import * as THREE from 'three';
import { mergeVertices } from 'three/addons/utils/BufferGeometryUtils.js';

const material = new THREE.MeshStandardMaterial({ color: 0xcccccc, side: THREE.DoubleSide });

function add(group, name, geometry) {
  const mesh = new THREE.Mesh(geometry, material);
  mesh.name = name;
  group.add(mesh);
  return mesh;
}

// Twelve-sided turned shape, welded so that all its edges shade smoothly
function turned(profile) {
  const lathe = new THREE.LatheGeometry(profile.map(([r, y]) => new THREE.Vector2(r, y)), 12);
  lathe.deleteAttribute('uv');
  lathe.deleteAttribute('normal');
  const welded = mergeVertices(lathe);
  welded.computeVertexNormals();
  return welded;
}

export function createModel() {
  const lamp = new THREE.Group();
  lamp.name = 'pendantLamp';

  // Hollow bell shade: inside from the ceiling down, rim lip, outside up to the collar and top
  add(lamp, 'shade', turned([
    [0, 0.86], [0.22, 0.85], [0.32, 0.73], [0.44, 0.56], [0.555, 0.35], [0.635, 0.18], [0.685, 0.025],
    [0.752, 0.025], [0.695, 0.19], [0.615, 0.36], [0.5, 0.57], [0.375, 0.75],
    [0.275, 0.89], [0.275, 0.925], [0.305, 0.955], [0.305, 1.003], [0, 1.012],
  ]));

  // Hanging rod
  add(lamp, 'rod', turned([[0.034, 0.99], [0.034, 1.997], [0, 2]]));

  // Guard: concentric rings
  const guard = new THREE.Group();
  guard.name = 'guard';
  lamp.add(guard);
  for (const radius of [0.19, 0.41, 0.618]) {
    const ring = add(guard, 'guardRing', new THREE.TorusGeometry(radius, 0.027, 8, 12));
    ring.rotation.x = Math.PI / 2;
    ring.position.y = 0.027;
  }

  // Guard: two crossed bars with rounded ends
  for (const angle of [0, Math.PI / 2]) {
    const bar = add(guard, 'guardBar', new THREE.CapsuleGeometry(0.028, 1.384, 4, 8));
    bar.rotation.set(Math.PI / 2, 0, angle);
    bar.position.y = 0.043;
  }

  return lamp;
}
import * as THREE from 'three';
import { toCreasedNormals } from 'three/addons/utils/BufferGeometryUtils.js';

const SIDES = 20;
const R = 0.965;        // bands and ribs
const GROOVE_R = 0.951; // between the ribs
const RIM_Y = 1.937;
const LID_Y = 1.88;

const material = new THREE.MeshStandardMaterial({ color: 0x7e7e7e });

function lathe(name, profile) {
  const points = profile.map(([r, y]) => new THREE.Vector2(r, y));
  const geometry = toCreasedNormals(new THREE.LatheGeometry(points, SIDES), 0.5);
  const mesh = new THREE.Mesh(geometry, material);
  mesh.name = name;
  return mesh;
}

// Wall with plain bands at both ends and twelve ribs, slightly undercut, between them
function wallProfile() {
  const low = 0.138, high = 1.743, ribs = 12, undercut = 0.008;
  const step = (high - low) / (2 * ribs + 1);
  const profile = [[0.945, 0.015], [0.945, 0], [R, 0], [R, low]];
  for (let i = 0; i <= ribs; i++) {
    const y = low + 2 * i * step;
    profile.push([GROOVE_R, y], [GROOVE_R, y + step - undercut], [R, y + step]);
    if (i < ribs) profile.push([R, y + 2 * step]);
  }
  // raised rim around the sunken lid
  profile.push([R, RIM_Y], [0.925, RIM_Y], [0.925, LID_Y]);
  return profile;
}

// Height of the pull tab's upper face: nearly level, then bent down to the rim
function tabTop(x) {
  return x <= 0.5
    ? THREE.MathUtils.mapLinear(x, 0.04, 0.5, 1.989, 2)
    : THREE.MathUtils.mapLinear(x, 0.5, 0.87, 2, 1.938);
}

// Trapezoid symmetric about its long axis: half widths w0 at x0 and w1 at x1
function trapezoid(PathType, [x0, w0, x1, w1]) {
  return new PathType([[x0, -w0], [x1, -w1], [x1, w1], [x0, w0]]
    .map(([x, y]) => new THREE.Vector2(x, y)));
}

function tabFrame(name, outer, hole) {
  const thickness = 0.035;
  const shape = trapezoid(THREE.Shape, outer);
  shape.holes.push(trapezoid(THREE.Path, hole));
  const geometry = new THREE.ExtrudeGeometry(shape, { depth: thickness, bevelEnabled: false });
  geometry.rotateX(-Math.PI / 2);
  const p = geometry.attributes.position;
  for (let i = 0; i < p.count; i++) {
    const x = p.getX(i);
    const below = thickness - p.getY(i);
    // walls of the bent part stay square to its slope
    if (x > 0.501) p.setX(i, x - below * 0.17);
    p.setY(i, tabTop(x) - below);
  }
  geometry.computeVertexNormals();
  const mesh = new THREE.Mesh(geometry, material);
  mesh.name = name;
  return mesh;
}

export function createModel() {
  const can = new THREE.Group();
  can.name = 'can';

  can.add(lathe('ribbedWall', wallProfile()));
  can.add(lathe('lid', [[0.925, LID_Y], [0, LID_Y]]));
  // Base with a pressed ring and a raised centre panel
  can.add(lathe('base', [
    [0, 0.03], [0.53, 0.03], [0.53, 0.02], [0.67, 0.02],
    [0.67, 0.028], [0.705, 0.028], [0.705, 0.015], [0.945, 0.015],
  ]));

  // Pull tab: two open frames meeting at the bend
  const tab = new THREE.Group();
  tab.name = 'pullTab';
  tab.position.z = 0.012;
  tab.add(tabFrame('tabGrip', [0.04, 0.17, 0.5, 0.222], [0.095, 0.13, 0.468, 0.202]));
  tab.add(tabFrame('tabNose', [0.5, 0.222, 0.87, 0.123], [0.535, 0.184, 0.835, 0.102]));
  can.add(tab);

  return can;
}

──────

__WHAT IS BEING ASKED__
All lines above from the one holding "function add(group, name, geometry)" to the one holding "lamp.name = 'pendantLamp';", inclusive, are to be copied exactly; no other line is wanted.

__OUTPUT__
function add(group, name, geometry) {
  const mesh = new THREE.Mesh(geometry, material);
  mesh.name = name;
  group.add(mesh);
  return mesh;
}

// Twelve-sided turned shape, welded so that all its edges shade smoothly
function turned(profile) {
  const lathe = new THREE.LatheGeometry(profile.map(([r, y]) => new THREE.Vector2(r, y)), 12);
  lathe.deleteAttribute('uv');
  lathe.deleteAttribute('normal');
  const welded = mergeVertices(lathe);
  welded.computeVertexNormals();
  return welded;
}

export function createModel() {
  const lamp = new THREE.Group();
  lamp.name = 'pendantLamp';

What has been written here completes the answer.